Direct Democracy. Would you vote for it?
If you had the chance of changing representative democracy in a country like the US into direct democracy, would you support/vote for it? Do you think it would be a big failure or that it could work out? Assume that if it was voted for it would take into effect a few years from now (not right away, but not in the far future either).
If your choice is that it would be a big failure, do you think that it is the best political system or do you have another favorite choice?
Shortcomings of the Current Presidential Election System
The current system of electing the president ensures that the candidates do not reach out to all of the states. Presidential candidates concentrate their attention on a handful of closely divided "battleground" states. In 2008, candidates concentrated over two-thirds of their campaign events and ad money in just six states, and 98% in just 15 states (CO, FL, IN, IA, MI, MN, MO, NV, NH, NM, NC, OH, PA, VA, and WI). Over half (57%) of the events were in just four states (Ohio, Florida, Pennsylvania and Virginia). In 2004, candidates concentrated over two-thirds of their money and campaign visits in five states; over 80% in nine states; and over 99% of their money in 16 states, and candidates concentrated over two-thirds of their money and campaign visits in five states and over 99% of their money in 16 states.
Originally Posted by Bubba
Two-thirds of the states and people have been merely spectators to the presidential elections.
Candidates have no reason to poll, visit, advertise, organize, campaign, or worry about the voter concerns in states where they are safely ahead or hopelessly behind. The reason for this is the state-by-state winner-take-all rule enacted by 48 states, under which all of a state's electoral votes are awarded to the candidate who gets the most votes in each separate state.

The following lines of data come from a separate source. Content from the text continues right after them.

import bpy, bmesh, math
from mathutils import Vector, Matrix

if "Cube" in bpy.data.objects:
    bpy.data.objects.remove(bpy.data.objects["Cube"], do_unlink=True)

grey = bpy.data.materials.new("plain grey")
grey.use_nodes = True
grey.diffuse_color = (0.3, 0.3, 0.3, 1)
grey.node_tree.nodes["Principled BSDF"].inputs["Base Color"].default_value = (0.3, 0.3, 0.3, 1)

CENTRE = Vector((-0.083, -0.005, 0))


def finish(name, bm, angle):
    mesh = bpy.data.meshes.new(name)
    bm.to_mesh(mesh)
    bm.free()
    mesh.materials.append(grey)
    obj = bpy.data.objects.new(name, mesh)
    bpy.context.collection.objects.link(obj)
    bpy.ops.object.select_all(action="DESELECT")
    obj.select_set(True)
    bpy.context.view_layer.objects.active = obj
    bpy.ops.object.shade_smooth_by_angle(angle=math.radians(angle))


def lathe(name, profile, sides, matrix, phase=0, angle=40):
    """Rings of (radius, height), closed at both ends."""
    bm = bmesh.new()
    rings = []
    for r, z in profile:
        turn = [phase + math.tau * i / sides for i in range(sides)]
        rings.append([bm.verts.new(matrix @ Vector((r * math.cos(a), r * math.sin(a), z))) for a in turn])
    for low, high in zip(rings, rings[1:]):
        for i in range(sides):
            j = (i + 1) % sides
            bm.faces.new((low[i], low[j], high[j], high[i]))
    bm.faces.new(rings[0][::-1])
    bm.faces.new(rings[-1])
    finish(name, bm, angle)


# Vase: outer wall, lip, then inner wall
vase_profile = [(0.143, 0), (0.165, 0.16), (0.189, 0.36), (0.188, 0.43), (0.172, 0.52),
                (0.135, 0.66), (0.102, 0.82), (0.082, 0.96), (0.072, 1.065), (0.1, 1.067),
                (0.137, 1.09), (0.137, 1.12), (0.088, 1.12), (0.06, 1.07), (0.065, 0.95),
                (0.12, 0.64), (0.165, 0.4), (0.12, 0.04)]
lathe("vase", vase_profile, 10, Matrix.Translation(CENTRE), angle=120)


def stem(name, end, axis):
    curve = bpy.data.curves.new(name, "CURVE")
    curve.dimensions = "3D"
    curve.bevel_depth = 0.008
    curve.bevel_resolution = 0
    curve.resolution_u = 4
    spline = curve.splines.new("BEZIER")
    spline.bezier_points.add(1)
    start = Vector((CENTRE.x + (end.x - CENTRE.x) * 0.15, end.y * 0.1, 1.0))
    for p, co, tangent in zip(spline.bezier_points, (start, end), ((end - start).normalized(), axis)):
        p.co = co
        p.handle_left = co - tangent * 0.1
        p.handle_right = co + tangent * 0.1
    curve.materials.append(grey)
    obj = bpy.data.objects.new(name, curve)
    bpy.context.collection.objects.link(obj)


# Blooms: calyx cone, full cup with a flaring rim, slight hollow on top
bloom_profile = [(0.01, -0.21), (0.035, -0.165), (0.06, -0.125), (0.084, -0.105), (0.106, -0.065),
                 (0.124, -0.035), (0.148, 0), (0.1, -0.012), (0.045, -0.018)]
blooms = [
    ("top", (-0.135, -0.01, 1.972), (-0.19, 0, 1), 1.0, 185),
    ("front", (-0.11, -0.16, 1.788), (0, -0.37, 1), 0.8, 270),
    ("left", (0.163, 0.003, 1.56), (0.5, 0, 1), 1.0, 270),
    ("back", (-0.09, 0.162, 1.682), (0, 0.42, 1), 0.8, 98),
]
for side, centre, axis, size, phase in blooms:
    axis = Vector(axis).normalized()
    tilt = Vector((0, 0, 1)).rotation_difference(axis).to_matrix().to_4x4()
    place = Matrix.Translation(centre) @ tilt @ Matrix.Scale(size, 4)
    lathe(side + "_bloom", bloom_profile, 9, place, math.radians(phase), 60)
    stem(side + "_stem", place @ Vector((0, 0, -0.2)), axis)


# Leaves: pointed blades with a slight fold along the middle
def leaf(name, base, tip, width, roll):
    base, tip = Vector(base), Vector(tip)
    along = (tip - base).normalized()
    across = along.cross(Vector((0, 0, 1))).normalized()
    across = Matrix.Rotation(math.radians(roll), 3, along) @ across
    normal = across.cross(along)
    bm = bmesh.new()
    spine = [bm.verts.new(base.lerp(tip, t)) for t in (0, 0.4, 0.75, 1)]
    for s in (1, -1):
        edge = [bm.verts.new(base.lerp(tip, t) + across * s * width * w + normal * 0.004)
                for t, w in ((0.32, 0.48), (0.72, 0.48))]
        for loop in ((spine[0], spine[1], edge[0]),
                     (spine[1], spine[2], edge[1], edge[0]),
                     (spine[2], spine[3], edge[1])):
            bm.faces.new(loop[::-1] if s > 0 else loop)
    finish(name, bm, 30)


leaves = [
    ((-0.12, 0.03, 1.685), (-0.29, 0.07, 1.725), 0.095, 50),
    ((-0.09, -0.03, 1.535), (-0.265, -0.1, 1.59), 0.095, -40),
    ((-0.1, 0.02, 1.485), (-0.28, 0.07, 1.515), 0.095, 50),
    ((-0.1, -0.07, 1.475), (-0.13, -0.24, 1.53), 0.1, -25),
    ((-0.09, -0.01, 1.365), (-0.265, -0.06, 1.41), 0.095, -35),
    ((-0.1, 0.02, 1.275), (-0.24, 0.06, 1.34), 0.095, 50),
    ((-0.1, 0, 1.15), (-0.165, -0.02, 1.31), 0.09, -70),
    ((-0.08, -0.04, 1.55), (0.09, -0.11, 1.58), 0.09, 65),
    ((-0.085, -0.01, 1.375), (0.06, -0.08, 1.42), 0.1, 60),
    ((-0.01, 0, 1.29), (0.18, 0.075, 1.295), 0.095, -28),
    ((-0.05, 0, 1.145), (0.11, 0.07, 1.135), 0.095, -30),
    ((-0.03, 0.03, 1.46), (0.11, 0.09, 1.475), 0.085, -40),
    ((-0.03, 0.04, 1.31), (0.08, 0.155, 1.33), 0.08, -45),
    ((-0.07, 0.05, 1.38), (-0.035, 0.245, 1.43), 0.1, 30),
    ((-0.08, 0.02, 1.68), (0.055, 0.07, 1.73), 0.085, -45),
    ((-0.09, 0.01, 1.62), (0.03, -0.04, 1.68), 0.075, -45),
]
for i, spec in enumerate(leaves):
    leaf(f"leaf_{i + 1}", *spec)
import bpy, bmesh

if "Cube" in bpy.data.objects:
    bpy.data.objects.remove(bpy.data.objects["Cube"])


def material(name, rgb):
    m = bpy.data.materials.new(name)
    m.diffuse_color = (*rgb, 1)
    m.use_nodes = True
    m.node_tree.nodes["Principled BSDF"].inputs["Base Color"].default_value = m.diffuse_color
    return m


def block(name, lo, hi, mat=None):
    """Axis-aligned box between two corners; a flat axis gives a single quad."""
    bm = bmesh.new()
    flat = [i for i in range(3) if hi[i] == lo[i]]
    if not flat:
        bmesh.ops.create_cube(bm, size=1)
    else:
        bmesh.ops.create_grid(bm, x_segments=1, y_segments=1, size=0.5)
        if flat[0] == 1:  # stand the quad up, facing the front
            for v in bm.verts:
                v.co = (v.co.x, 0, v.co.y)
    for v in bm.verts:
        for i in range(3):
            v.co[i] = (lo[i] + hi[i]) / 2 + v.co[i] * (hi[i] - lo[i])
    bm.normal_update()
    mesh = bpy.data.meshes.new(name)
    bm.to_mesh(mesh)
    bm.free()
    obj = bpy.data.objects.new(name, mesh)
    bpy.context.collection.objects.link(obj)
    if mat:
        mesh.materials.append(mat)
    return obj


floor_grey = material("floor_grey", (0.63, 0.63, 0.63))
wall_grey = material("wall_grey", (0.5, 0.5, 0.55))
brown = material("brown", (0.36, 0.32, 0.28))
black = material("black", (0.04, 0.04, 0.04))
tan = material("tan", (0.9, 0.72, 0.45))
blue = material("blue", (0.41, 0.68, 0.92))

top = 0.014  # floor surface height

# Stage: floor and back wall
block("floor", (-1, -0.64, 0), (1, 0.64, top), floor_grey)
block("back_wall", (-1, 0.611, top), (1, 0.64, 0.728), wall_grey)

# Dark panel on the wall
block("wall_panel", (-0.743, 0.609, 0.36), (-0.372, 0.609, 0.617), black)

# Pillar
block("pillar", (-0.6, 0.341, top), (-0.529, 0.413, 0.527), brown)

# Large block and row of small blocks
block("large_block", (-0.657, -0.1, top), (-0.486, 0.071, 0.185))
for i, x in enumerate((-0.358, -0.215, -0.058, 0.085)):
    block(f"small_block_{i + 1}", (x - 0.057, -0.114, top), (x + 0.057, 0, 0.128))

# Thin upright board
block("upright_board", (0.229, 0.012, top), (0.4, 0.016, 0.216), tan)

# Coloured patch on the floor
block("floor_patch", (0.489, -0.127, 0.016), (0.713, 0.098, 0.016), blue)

Another shortcoming of the current system is that a candidate can win the Presidency without winning the most popular votes nationwide. This has occurred in one of every 14 presidential elections.
In the past six decades, there have been six presidential elections in which a shift of a relatively small number of votes in one or two states would have elected (and, in 2000, did elect) a presidential candidate who lost the popular vote nationwide.